|Posted by Sue Badeau on November 8, 2016 at 12:25 AM|
Today, as I post this, it is the day before the 2016 election. It has been an ugly season filled with hateful rhetoric. I want to take today to step back and look at how my deepest beliefs have shaped me and influenced the kind of person I have become as well as the decisions I make in the voting booth. I first penned this list in 2007, and updated it today to ensure that it still reflects my deeply-held beliefs. Every single candidate I vote for tomorrow - from the top of the ticket to every local office here in my home of Philadelphia will be the candidate who I feel creates the best path for these values to be implemented and sustained in our communities, our country and our world. Yes, for me, this includes a vote for Hillary Clinton at the top of the ticket. I hope you will read the entire blog, below, to understand the thoughts and feelings behind that choice.
"This I Believe"
I was in the audience at a “Faith Forum” in 2007 and the following day, I wrote a few reflections. Today – on the eve of the election of 2016, my reflections seem as relevant and true as they were then, but also even more urgent. So, I share them today almost a decade after originally writing them. These are the beliefs that will underlie my votes tomorrow.
Jim Wallis posed a question to the panelists in 2007, “If you were the president, what kind of moral and political imagination would you bring to finding some real solutions (to issues of poverty)?” When it comes to taking a serious, faith-informed approach to solving significant social justice issues such as poverty, I think the answer is that it requires BOTH personal AND corporate (societal) responsibility. So I will say a little more about both in terms of how this shapes my own approach to advocacy, politics and voting. –

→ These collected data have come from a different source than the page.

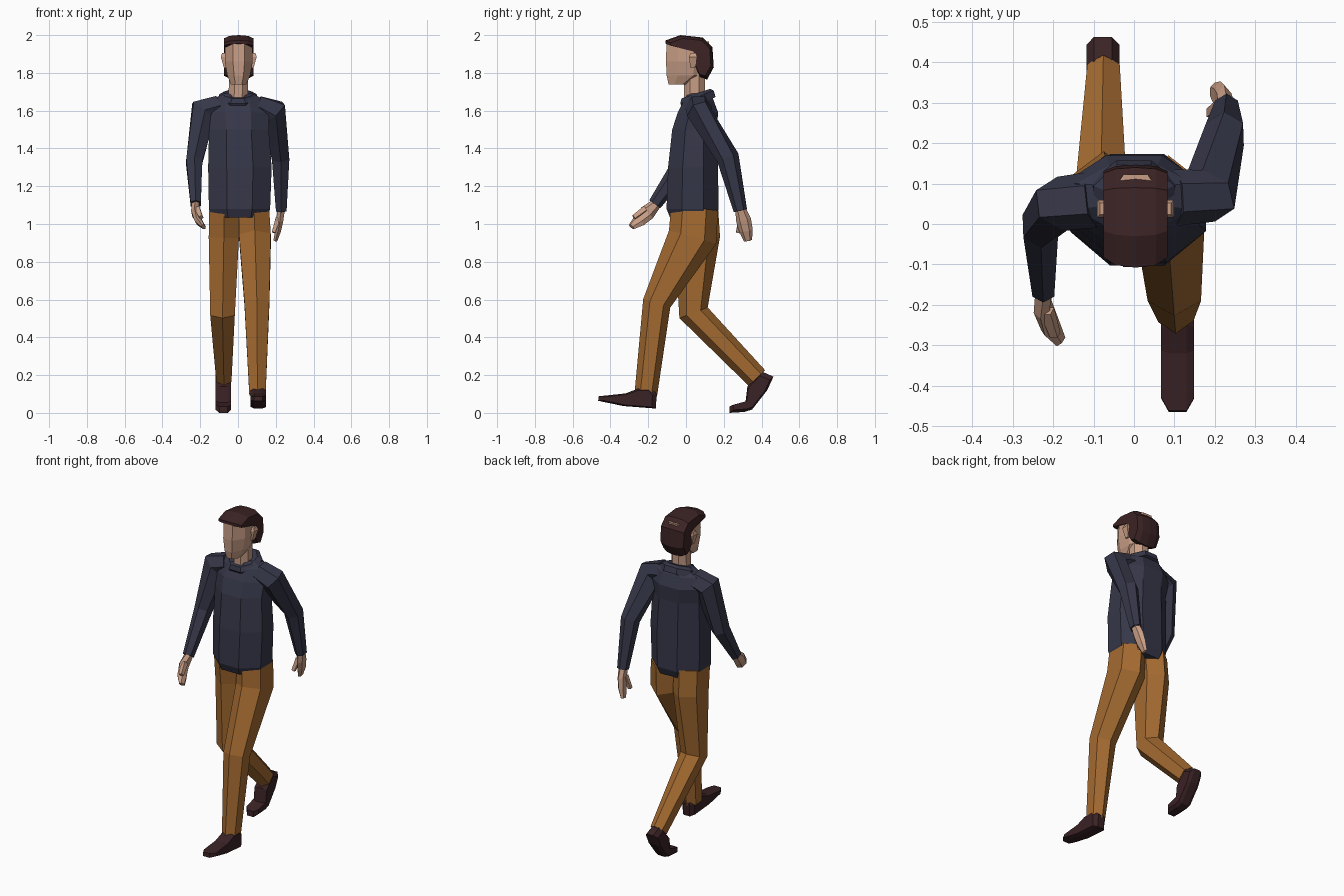
import bpy, bmesh, math
from mathutils import Vector


def material(name, rgb):
    m = bpy.data.materials.new(name)
    m.diffuse_color = (*rgb, 1)
    return m


SKIN = material("skin", (0.58, 0.34, 0.235))
NAVY = material("navy cloth", (0.037, 0.038, 0.066))
OCHRE = material("ochre cloth", (0.37, 0.145, 0.03))
HAIR = material("dark brown hair", (0.045, 0.017, 0.018))
LEATHER = material("dark brown leather", (0.042, 0.016, 0.018))


def skin_rings(name, rings, mat):
    """Join equal-sized rings of points into a capped, flat-shaded tube."""
    bm = bmesh.new()
    loops = [[bm.verts.new(p) for p in r] for r in rings]
    n = len(loops[0])
    for a, b in zip(loops, loops[1:]):
        for i in range(n):
            j = (i + 1) % n
            bm.faces.new((a[i], a[j], b[j], b[i]))
    bm.faces.new(loops[0][::-1])
    bm.faces.new(loops[-1])
    bmesh.ops.recalc_face_normals(bm, faces=bm.faces)
    me = bpy.data.meshes.new(name)
    bm.to_mesh(me)
    bm.free()
    me.materials.append(mat)
    ob = bpy.data.objects.new(name, me)
    bpy.context.collection.objects.link(ob)
    return ob


def loft(name, path, mat, n=8, phase=22.5, flat=False):
    """Tube through (x, y, z, half width, half depth); n-gon sections."""
    ang = [math.radians(phase + 360 * i / n) for i in range(n)]
    mc = max(abs(math.cos(a)) for a in ang)
    ms = max(abs(math.sin(a)) for a in ang)
    pts = [Vector(p[:3]) for p in path]
    rings = []
    for i, (c, p) in enumerate(zip(pts, path)):
        t = Vector((0, 0, 0))
        if i > 0:
            t += (c - pts[i - 1]).normalized()
        if i < len(pts) - 1:
            t += (pts[i + 1] - c).normalized()
        if flat:
            t = Vector((0, 0, 1))
        u = t.cross(Vector((0, 1, 0))).normalized()
        v = t.cross(u).normalized()
        rings.append([c + u * p[3] * math.cos(a) / mc + v * p[4] * math.sin(a) / ms for a in ang])
    return skin_rings(name, rings, mat)


def slab(name, profile, centre, levels, mat):
    """Side profile of (y, z) repeated at (x, scale) levels."""
    cy, cz = centre
    return skin_rings(name, [[(x, cy + (y - cy) * s, cz + (z - cz) * s) for y, z in profile]
                             for x, s in levels], mat)


# Jumper body, with a tucked hem and sloping shoulders
loft("jumper_body", [
    (0.008, 0.035, 1.035, 0.145, 0.12), (0.008, 0.035, 1.08, 0.162, 0.138),
    (0.01, 0.037, 1.30, 0.168, 0.132), (0.005, 0.045, 1.50, 0.158, 0.118),
    (0.0, 0.063, 1.59, 0.165, 0.107), (0.0, 0.068, 1.655, 0.145, 0.078),
    (0.0, 0.07, 1.69, 0.075, 0.06)], NAVY, flat=True)

# Folded collar, low in front and high at the back
loft("collar", [(0, 0.075, 1.635, 0.105, 0.09), (0, 0.058, 1.672, 0.10, 0.095),
                (0, 0.052, 1.69, 0.075, 0.08)], NAVY)

# Sleeves: left one swings forward, right one swings back
loft("forward_sleeve", [
    (-0.10, 0.06, 1.625, 0.055, 0.07), (-0.182, 0.05, 1.595, 0.074, 0.068),
    (-0.232, -0.005, 1.33, 0.043, 0.06), (-0.224, -0.165, 1.105, 0.027, 0.036)], NAVY, 6, 30)
loft("backward_sleeve", [
    (0.10, 0.065, 1.625, 0.055, 0.07), (0.185, 0.07, 1.59, 0.074, 0.068),
    (0.225, 0.222, 1.35, 0.046, 0.06), (0.229, 0.288, 1.07, 0.028, 0.036)], NAVY, 6, 30)

# Hands with thumbs
loft("forward_hand", [
    (-0.224, -0.15, 1.115, 0.02, 0.026), (-0.226, -0.205, 1.06, 0.02, 0.042),
    (-0.208, -0.25, 1.015, 0.018, 0.036), (-0.182, -0.288, 0.985, 0.01, 0.02)], SKIN, 6, 30)
loft("forward_thumb", [
    (-0.215, -0.215, 1.08, 0.014, 0.014), (-0.195, -0.275, 1.035, 0.01, 0.011)], SKIN, 4, 45)
loft("backward_hand", [
    (0.229, 0.285, 1.09, 0.021, 0.026), (0.222, 0.305, 1.02, 0.018, 0.04),
    (0.212, 0.318, 0.965, 0.016, 0.036), (0.198, 0.328, 0.912, 0.01, 0.022)], SKIN, 6, 30)
loft("backward_thumb", [
    (0.212, 0.29, 1.03, 0.013, 0.013), (0.188, 0.275, 0.955, 0.009, 0.01)], SKIN, 4, 45)

# Trouser legs in mid stride
loft("front_trouser_leg", [
    (0.085, 0.045, 1.08, 0.08, 0.125), (0.09, 0.035, 0.93, 0.084, 0.13),
    (0.10, -0.155, 0.58, 0.066, 0.075), (0.103, -0.213, 0.095, 0.043, 0.06)], OCHRE, 6, 30)
loft("rear_trouser_leg", [
    (-0.072, 0.045, 1.08, 0.08, 0.125), (-0.075, 0.06, 0.93, 0.08, 0.12),
    (-0.082, 0.04, 0.53, 0.065, 0.08), (-0.075, 0.375, 0.185, 0.04, 0.06)], OCHRE, 6, 30)


# Shoes: side profiles, narrowed at the outer faces
def shoe(name, profile, centre, x):
    slab(name, profile, centre,
         [(x + dx, s) for dx, s in ((-0.041, 0.82), (-0.022, 1), (0.022, 1), (0.041, 0.82))], LEATHER)


shoe("front_shoe", [(-0.16, 0.023), (-0.155, 0.10), (-0.18, 0.13), (-0.25, 0.13), (-0.32, 0.103),
                    (-0.462, 0.088), (-0.465, 0.064), (-0.33, 0.036)], (-0.28, 0.07), 0.108)
shoe("rear_shoe", [(0.23, 0.0), (0.23, 0.034), (0.315, 0.056), (0.325, 0.14), (0.40, 0.22),
                   (0.463, 0.192), (0.43, 0.12), (0.35, 0.018), (0.31, 0.005)], (0.355, 0.09), -0.077)

# Neck and head
loft("neck", [(0, 0.045, 1.60, 0.052, 0.055), (0.003, 0.045, 1.80, 0.05, 0.055)], SKIN, flat=True)
loft("head", [
    (0.003, -0.04, 1.738, 0.04, 0.052), (0.004, -0.002, 1.785, 0.06, 0.10),
    (0.004, 0.0, 1.86, 0.074, 0.106), (0.004, 0.01, 1.965, 0.072, 0.113)], SKIN, flat=True)
for side in (-1, 1):
    loft("ear", [(0.004 + side * 0.072, 0.035, 1.825, 0.006, 0.012),
                 (0.004 + side * 0.083, 0.038, 1.885, 0.012, 0.022),
                 (0.004 + side * 0.08, 0.038, 1.905, 0.008, 0.014)], SKIN, 4, 45, flat=True)

# Hair cap: side profile rounded toward the temples
slab("hair", [(-0.108, 1.955), (-0.108, 1.972), (-0.03, 2.0), (0.09, 1.987), (0.14, 1.935),
              (0.147, 1.83), (0.112, 1.765), (0.075, 1.775), (0.05, 1.83), (0.055, 1.89),
              (0.035, 1.918)], (0.05, 1.89),
     [(0.004 + dx, s) for dx, s in ((-0.079, 0.84), (-0.05, 0.96), (0, 1), (0.05, 0.96), (0.079, 0.84))],
     HAIR)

Here is my top ten list:
1. I believe in taking personal responsibility for one's life and choices, including working hard to support yourself and your family.

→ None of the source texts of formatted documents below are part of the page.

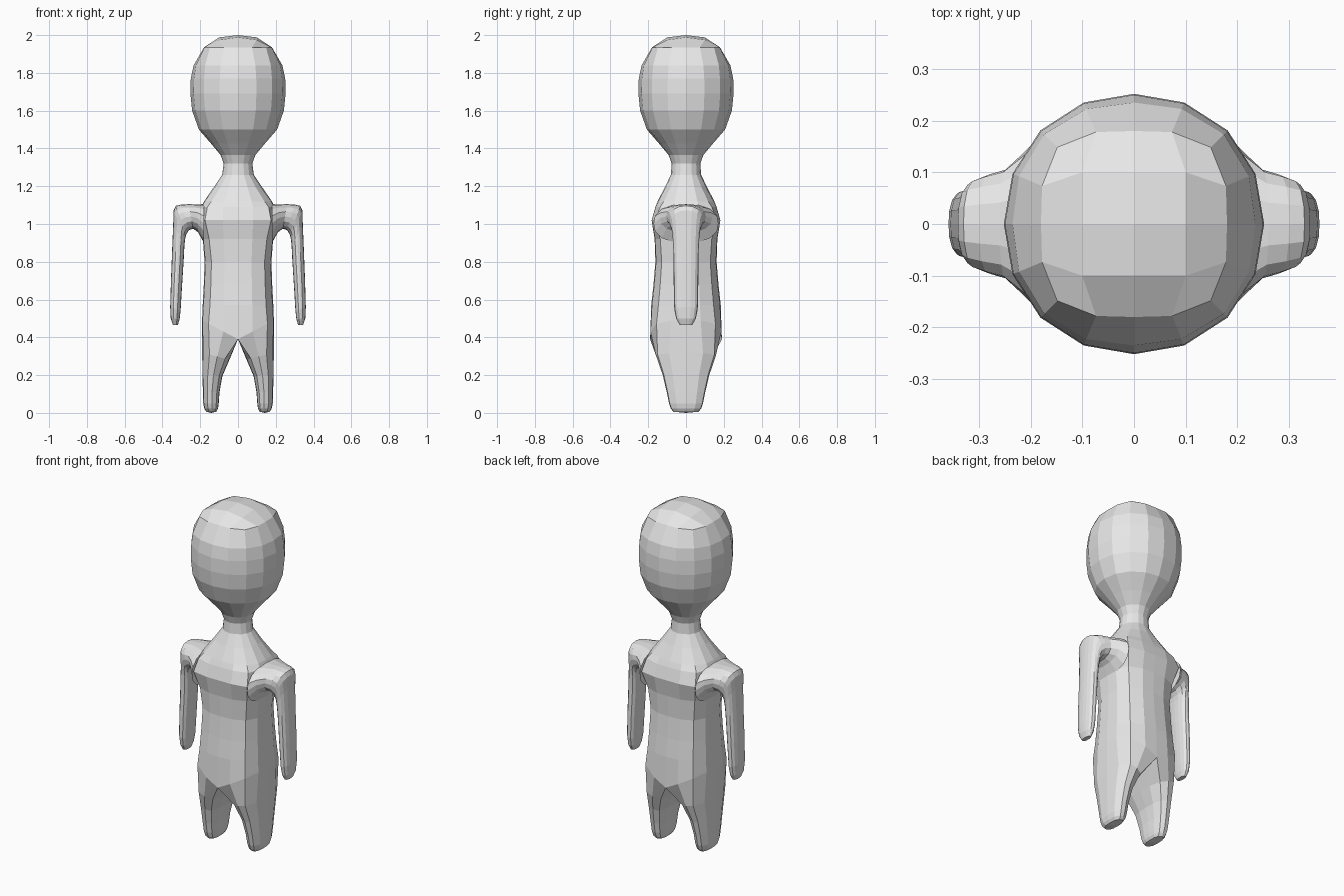
import bpy, bmesh, math
from mathutils import Vector

if "Cube" in bpy.data.objects:
    bpy.data.objects.remove(bpy.data.objects["Cube"])

grey = bpy.data.materials.new("pale_grey")
grey.diffuse_color = (0.8, 0.8, 0.8, 1)
grey.use_nodes = True
grey.node_tree.nodes["Principled BSDF"].inputs["Base Color"].default_value = grey.diffuse_color


def oval(angle, a, b, n):
    """Point on a rounded square; n=2 is an ellipse, higher is boxier."""
    c, s = math.cos(angle), math.sin(angle)
    r = (abs(c) ** n + abs(s) ** n) ** (-1 / n)
    return a * c * r, b * s * r


def bridge(bm, r0, r1):
    k = len(r0)
    for i in range(k):
        bm.faces.new((r0[i], r0[(i + 1) % k], r1[(i + 1) % k], r1[i]))


def finish(bm, name):
    bmesh.ops.recalc_face_normals(bm, faces=bm.faces)
    me = bpy.data.meshes.new(name)
    bm.to_mesh(me)
    bm.free()
    me.materials.append(grey)
    ob = bpy.data.objects.new(name, me)
    bpy.context.collection.objects.link(ob)
    return ob


# Head, neck and torso: z, half width, half depth, squareness
RINGS = [
    (1.935, .18, .18, 3.6), (1.84, .235, .235, 2.3), (1.77, .25, .25, 2.1),
    (1.69, .252, .252, 2.1), (1.60, .243, .243, 2.1), (1.50, .207, .207, 2.1),
    (1.425, .142, .142, 2), (1.365, .092, .092, 2), (1.32, .076, .076, 2),
    (1.26, .084, .08, 2), (1.195, .128, .112, 2.2), (1.12, .18, .15, 2.8),
    (1.09, .193, .162, 4), (1.02, .193, .182, 7), (.92, .186, .166, 3.5),
    (.80, .177, .162, 3), (.68, .181, .172, 3), (.57, .187, .184, 3),
]
bm = bmesh.new()
rings = []
for z, a, b, n in RINGS:
    rings.append([bm.verts.new((*oval(i * math.pi / 8, a, b, n), z)) for i in range(16)])

# Hip ring dips in a V towards the crotch
hip = []
for i in range(16):
    x, y = oval(i * math.pi / 8, .19, .19, 3.5)
    hip.append(bm.verts.new((x, y, .39 + .1 * abs(x) / .19)))
rings.append(hip)
for r0, r1 in zip(rings, rings[1:]):
    bridge(bm, r0, r1)

# Crown: 4 x 4 quad patch closing the top ring
grid = {}
border = [(4, 2), (4, 3), (4, 4), (3, 4), (2, 4), (1, 4), (0, 4), (0, 3),
          (0, 2), (0, 1), (0, 0), (1, 0), (2, 0), (3, 0), (4, 0), (4, 1)]
for cell, v in zip(border, rings[0]):
    grid[cell] = v
for i in (1, 2, 3):
    for j in (1, 2, 3):
        d = abs(i - 2) + abs(j - 2)
        grid[i, j] = bm.verts.new(((i - 2) * .1, (j - 2) * .1, (2.0, 1.988, 1.974)[d]))
for i in range(4):
    for j in range(4):
        bm.faces.new((grid[i, j], grid[i + 1, j], grid[i + 1, j + 1], grid[i, j + 1]))

# Legs: z, inner x, outer x, half depth
LEG = [(.30, .045, .19, .157), (.20, .083, .188, .123), (.11, .098, .186, .102),
       (.05, .102, .184, .09), (.022, .106, .178, .08), (.006, .114, .168, .066)]
crotch = [bm.verts.new((0, y, .39)) for y in (.1, 0, -.1)]
angles = [math.radians(-128 + 32 * i) for i in range(9)] + [math.radians(d) for d in (154, 180, 206)]
for side in (1, -1):
    half = range(-4, 5) if side == 1 else range(12, 3, -1)
    prev = [hip[i % 16] for i in half] + crotch
    for z, x0, x1, hy in LEG:
        cur = []
        for t in angles:
            x, y = oval(t, (x1 - x0) / 2, hy, 2.8)
            # upper rings keep some of the hip slope
            lift = .25 * x * max(0, (z - .1) / .2)
            cur.append(bm.verts.new((side * (x + (x0 + x1) / 2), y, z + lift)))
        bridge(bm, prev, cur)
        prev = cur
    sole = bm.verts.new((side * .141, 0, 0))
    for i in range(12):
        bm.faces.new((prev[i], prev[(i + 1) % 12], sole))
finish(bm, "body")

# Arm: outer x, outer z, inner x, inner z, half depth
ARM = [
    (.18, 1.105, .18, .90, .172), (.215, 1.104, .212, .957, .138),
    (.26, 1.105, .238, .975, .105), (.30, 1.103, .26, .967, .096),
    (.33, 1.096, .274, .945, .087), (.341, 1.072, .28, .92, .079),
    (.343, 1.0, .284, .88, .071), (.348, .88, .288, .80, .066),
    (.355, .70, .297, .66, .065), (.359, .56, .304, .54, .062),
    (.356, .50, .309, .497, .052), (.345, .466, .318, .466, .033),
]
bm = bmesh.new()
prev = None
for k, (xo, zo, xi, zi, hy) in enumerate(ARM):
    o, i = Vector((xo, 0, zo)), Vector((xi, 0, zi))
    cur = []
    for s in range(16):
        u, v = oval(s * math.pi / 8, 1, hy, 2.4)
        p = (o + i) / 2 + (o - i) / 2 * u
        cur.append(bm.verts.new((p.x, v, p.z)))
    if prev:
        bridge(bm, prev, cur)
    else:
        bm.faces.new(cur)
    prev = cur
bm.faces.new(prev)
arm = finish(bm, "arms")
mirror = arm.modifiers.new("mirror", 'MIRROR')
mirror.use_axis[0] = True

2. I believe in taking personal responsibility to "do no harm" - ensuring that one's actions do not harm other persons or property (including the natural environment) and leaving other people we come into contact with AND the environment in a better condition than we found them.
3. I believe that we have a corporate responsibility to ensure that the social/economic/political environment is structured in ways that enhance and increase the likelihood that ALL participants in that society can be successful in taking the above personal responsibility. Recognizing that education and good health (both physical and mental) provides an essential foundation, I believe we have a corporate responsibility to ensure that genuine opportunities for and access to quality education and physical and mental health care are available to all. We also must recognize that systemic, structural, and historic racism, misogyny, and other forms of both implicit and explicit bias and historic trauma exist and need to be acknowledged and addressed through meaningful, respectful dialogue and action in communities and in our laws and policies.
4. Similarly, I believe that ANY person (including persons with disabilities) who is taking personal responsibility to work should be able to take home a life-sustaining paycheck, being safe and free from harassment while at work. Therefore, I believe we have a corporate responsibility for creating workplace regulations such as labor and industry health and safety standards, hiring and firing laws (anti-discrimination, etc) and wage standards.
5. I believe in what I call a "consistent ethic of life" and this covers a lot of ground from pre-birth, through death penalty. I believe we have a corporate responsibility to carefully analyze and act upon policies that are most likely to RESULT in the outcome of LIFE rather than just sound bites.
6. I believe in corporate responsibility for protecting and promoting the safety of the citizens, both in terms of national defense and civil safety - which is why while I believe that first and second line responders to safety situations (from the military to police force to fireman to social workers responding to abused children to emergency medical personnel to FEMA) need to have the resources, tools and supports needed to do their jobs well and efficiently and effectively we also need a hard look at and bold action related to our laws and policies related to gun violence, law enforcement, and mass incarceration, dismantling many of the very structures that promote and sustain a country in which far too many of our citizens are not safe in their daily lives.
7. I also believe there is a corporate responsibility to provide care and safety and well-being for the "least of these" among us particularly children, persons with disabilities, the elderly and those who are truly trying to take "personal responsibility" for their lives but are unable to do to circumstances out of their control, whether natural disasters in their communities or man-made disasters on a socio-economic scale.
8. I believe we have a corporate responsibility to care for our environment and to ensure that there will continue to be safe air, water and other natural resources for our children and future generations.
9. I believe that government serves us best when it focuses on the areas defined as true corporate responsibility and when it gets out of the way otherwise. So I believe in less government intrusion in areas related to personal lifestyle choices.
10. Finally, I believe every person in our society should have the freedom to worship - or not - in the manner or their choosing. As for me, personally, I am a Christian who loves Jesus and takes my faith very seriously and it is precisely that faith that informs and motivates all of the other beliefs that I have put forward above. I believe that these views are completely consistent with Biblical Christianity, however, I do not feel that a person would have to be a Christian to share these views and I believe that my fellow citizens, family members, and friends who are atheists, Muslim, Jewish, Buddhist, of from any other faith traiditon should have equal access to every opportunity our country affords and be treated with equal dignity and respect in their day-to-day lives without fear for their safety.
Categories: Building Bridges of Hope